In the most rudimentary sense, a single piece of fabric folded on itself and sewed up along two edges can be called a bag, but it would be a long way from the lined, zippered, and multi-pocketed accessories we use these days to carry our life essentials. And if the fabric is
supplied by Maharam, and the bags are designed by the likes of Jasper Morrison, Konstantin Grcic, and Klaartje Martens, we’re talking totes with some serious cultural heft. Crafted in the United States, and each inspired by the designers’ own personal requirements, these bags will soon be available online, both through the MoMA Design Store and Maharam’s own site.
“Both these bags are a kind of puzzle: to fold the one piece of fabric, minimize the stitching, and optimize the function. My aim was to achieve designs that were strong, but in a simple way. My father Karel [Martens, the graphic designer] visited Maharam with one of the bags on his shoulder, and from then on we called it the Karel Bag (2). With the other one, the Twin (1), the aim was to fold a single piece of canvas into a bag with more than one pocket—after folding and puzzling for a long time I ended up with three pockets.”
“The Three Bag (4) was the very first one we did. I mean, we didn’t really design it, we just made it on the sewing machine in the studio.

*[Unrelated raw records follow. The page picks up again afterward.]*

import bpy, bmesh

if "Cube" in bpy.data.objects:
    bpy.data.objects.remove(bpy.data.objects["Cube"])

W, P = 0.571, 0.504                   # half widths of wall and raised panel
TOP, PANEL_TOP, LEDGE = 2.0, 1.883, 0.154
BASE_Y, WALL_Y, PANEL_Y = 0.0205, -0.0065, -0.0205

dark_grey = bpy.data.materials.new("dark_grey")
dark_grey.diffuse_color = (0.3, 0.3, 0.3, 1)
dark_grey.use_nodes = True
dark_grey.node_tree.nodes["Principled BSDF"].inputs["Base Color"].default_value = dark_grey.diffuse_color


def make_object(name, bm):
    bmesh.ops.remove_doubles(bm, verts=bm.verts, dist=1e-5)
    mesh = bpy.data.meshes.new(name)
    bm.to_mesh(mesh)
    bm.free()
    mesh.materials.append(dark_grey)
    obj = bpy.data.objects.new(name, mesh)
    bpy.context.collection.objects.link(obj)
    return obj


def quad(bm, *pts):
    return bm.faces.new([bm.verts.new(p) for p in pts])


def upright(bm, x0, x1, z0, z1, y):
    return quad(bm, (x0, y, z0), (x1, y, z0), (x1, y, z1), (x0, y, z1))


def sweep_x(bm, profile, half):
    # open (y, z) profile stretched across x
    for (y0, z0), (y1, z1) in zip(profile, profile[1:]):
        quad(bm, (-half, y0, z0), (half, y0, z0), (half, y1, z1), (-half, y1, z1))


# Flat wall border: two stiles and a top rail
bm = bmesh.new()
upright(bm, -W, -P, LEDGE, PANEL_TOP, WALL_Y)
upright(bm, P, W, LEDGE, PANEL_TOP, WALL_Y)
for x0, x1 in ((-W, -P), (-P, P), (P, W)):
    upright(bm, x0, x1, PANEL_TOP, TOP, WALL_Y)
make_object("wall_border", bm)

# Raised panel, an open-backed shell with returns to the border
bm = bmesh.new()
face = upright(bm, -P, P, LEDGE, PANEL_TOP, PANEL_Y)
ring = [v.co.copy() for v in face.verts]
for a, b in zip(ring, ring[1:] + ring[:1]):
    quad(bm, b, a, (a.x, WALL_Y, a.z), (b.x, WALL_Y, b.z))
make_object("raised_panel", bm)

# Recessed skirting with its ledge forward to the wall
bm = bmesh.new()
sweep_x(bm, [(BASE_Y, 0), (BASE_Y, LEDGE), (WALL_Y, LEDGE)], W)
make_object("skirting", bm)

With the Frame (5), I liked the idea of exposing the architecture of the bag: an outer structure gives it strength; the inner skin, thin like tissue, is very lightweight and soft. The Tube Bag (3), too, was conceived while making it. The simple construction makes it a very nice, slim envelope for carrying papers and
“The trickiest part of designing a bag is making it believable. It’s not easy to make a convincing-looking bag that does what it should. Michael Maharam gave me one of the Amsterdam Bags (6)almost ten years ago and I used it for about three years before attempting a more complicated version. The Scamp Bag (7) is asymmetrical, so on one face the pocket is on the outside and the other is on the inside. The zip-up top is set in an inch or so, giving you a place to put a newspaper, a boarding pass, or a book while you board a plane or a train.”